PayPal, the eBay-owned online payment system, could be set for a major boost as mobile payment systems start to take off over the next year, a survey by market research firm GfK suggests.

GfK found that PayPal was the brand most likely to be trusted with personal financial data by consumers in nine major markets around the world, in a survey published on Thursday (

Credit-card brands Visa and MasterCard were the next most likely global brands to be trusted, followed by Apple -- which already handles account data through the iTunes store -- Nokia

and Samsung.

Mobile operators, which have been hoping to diversify their increasingly commoditized revenues through NFC, came far down the list.

When we think of trust or security, we probably default to a brand that's been around for a long time. In this case, people have put their trust in a very new company, GfK analyst and report author Ryan Garner told Reuters.

A hacker attack on Sony last month that compromised the personal data of more than 100 million users showed how trust in even the most established brands can quickly evaporate.

Whilst financial brands have built up high levels of trust, mobile-based brands such as Nokia and Apple, and relatively new financial brands like PayPal, have the potential to disrupt this seemingly comfortable position, GfK said.

Paying for small items like newspapers or a coffee by touching a mobile phone against an NFC (near field communications) reader has been technologically possible for many years.

But a reluctance to invest in the necessary infrastructure has prevented a market from developing in mature economies as banks, telcos, phone makers and software makers have tussled over ownership of the customer.


This year, however, a slew of NFC-enabled smartphones based on Google's latest Android platform is due to hit the market. Research in Motion's new Bold BlackBerry, due to go on sale this summer, will also be equipped with NFC.

At least one in five smartphones will have an NFC chip by 2014, adding up to almost 300 million NFC-capable smartphones by 2014, according to a new forecast by telecoms analysis firm Juniper Research.

Meantime, mobile operators are gearing up to launch mobile payment services after years of trials.

Telefonica's O2 is about to apply for a banking license in Britain, while in Spain Telefonica recently signed a deal to collaborate on NFC technology with Orange and Vodafone.

Key retailers in Britain including Tesco, the Co-op and fast-food chain McDonald's also are expected to install contactless payment terminals soon.

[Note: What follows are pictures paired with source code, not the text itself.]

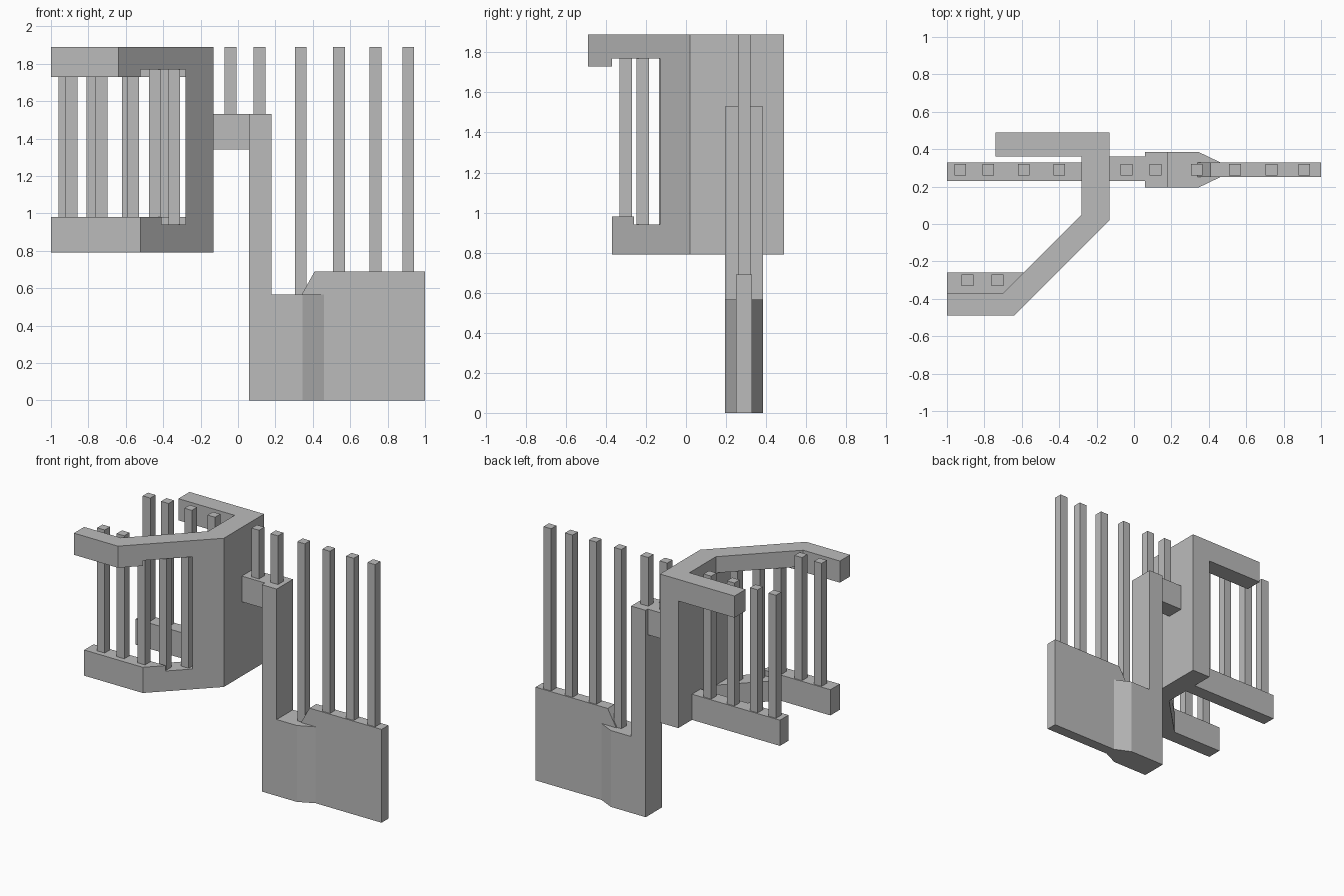
import bpy
import bmesh

cube = bpy.data.objects.get("Cube")
if cube:
    bpy.data.objects.remove(cube, do_unlink=True)

grey = bpy.data.materials.new("plain grey")
grey.use_nodes = True
colour = (0.5, 0.5, 0.5, 1)
grey.diffuse_color = colour
grey.node_tree.nodes["Principled BSDF"].inputs["Base Color"].default_value = colour


def extrude(name, loop, offset):
    """Solid made by pushing a flat outline along an offset."""
    bm = bmesh.new()
    face = bm.faces.new([bm.verts.new(p) for p in loop])
    new = bmesh.ops.extrude_face_region(bm, geom=[face])["geom"]
    verts = [v for v in new if isinstance(v, bmesh.types.BMVert)]
    bmesh.ops.translate(bm, verts=verts, vec=offset)
    bmesh.ops.recalc_face_normals(bm, faces=bm.faces)
    mesh = bpy.data.meshes.new(name)
    bm.to_mesh(mesh)
    bm.free()
    mesh.materials.append(grey)
    obj = bpy.data.objects.new(name, mesh)
    bpy.context.collection.objects.link(obj)
    return obj


def plan(name, points, z0, z1):
    return extrude(name, [(x, y, z0) for x, y in points], (0, 0, z1 - z0))


def box(name, x0, x1, y0, y1, z0, z1):
    return plan(name, [(x0, y0), (x1, y0), (x1, y1), (x0, y1)], z0, z1)


TOP, BASE = 1.89, 0.79      # upper frame heights
LEDGE, STEP = 0.98, 0.94    # bottom rail tops
MID, INNER = 0.29, -0.28    # baluster line, wall inner side


def outer(y):               # diagonal wall, outside line
    return (y - 0.15, y)


def inner(y):               # diagonal wall, inside line
    return (y - 0.33, y)


# Full-height upright wall with its slanted front end
plan("upright_wall", [(INNER, 0.49), (-0.13, 0.49), (-0.13, 0.02), outer(-0.13)], BASE, TOP)

# Top rail: front arm, diagonal and back arm
plan("top_front_arm", [(-1, -0.49), outer(-0.49), outer(-0.37), inner(-0.37), (-1, -0.37)], 1.73, TOP)
plan("top_diagonal", [outer(-0.37), outer(-0.13), inner(0.05), inner(-0.37)], 1.77, TOP)
box("top_back_arm", -0.74, INNER, 0.36, 0.49, 1.73, TOP)

# Bottom rail: front arm, diagonal and back arm
plan("bottom_front_arm", [(-1, -0.37), outer(-0.37), outer(-0.26), inner(-0.26), (-1, -0.26)], BASE, LEDGE)
plan("bottom_diagonal", [outer(-0.26), outer(-0.13), inner(0.05), inner(-0.26)], BASE, STEP)
box("bottom_back_arm", -1, INNER, 0.23, 0.33, BASE, LEDGE)

# Post joined to the upright wall
box("connector", -0.13, 0.06, 0.23, 0.36, 1.34, 1.53)
box("post", 0.06, 0.18, 0.195, 0.385, 0, 1.53)

# Lower panel: thick part tapering into the thin part with a sloped shoulder
plan("thick_panel", [(0.18, 0.195), (0.345, 0.195), (0.46, 0.25), (0.46, 0.33),
                     (0.345, 0.385), (0.18, 0.385)], 0, 0.565)
profile = [(0.46, 0), (1, 0), (1, 0.69), (0.41, 0.69), (0.34, 0.565), (0.46, 0.565)]
extrude("thin_panel", [(x, 0.25, z) for x, z in profile], (0, 0.08, 0))

# Square balusters, grouped by what they stand on
groups = {
    "front_baluster": ([(-0.89, -0.3), (-0.73, -0.3), (-0.56, -0.3)], LEDGE),
    "diagonal_baluster": ([(-0.445, -0.215), (-0.34, -0.105)], STEP),
    "back_baluster": ([(x, MID) for x in (-0.93, -0.78, -0.59, -0.4)], LEDGE),
    "connector_baluster": ([(-0.04, MID), (0.115, MID)], 1.53),
    "shoulder_baluster": ([(0.335, MID)], 0.565),
    "panel_baluster": ([(x, MID) for x in (0.54, 0.735, 0.91)], 0.69),
}
HALF = 0.031
for name, (spots, foot) in groups.items():
    # Diagonal balusters end inside the top rail
    head = 1.8 if name == "diagonal_baluster" else TOP
    for i, (x, y) in enumerate(spots, 1):
        box(f"{name}_{i}", x - HALF, x + HALF, y - HALF, y + HALF, foot, head)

GfK carried out its online survey of 8,603 consumers in Britain, the United States, Germany, France, Spain, Brazil, China, Italy and South Korea -- which it used as a benchmark because mobile payments have been used there for many years.

Chinese consumers were keenest to start using mobile payment services, with 82 percent saying they found the idea appealing. Brazil followed, with 73 percent, while the French were the least keen, with just 42 percent finding it appealing.

South Korea, the benchmark for the survey, had 72 percent.

In regions like western Europe and the United States, mobile payments are a harder sell because financial systems are well established and shopping in stores is already fairly convenient, with many accepting debit and credit cards as well as cash.

In parts of sub-Saharan Africa and southeast Asia, where many people have no bank account, mobile payments using simpler technology than NFC have proven very popular.

(Editing by Carol Bishopric and Sophie Walker)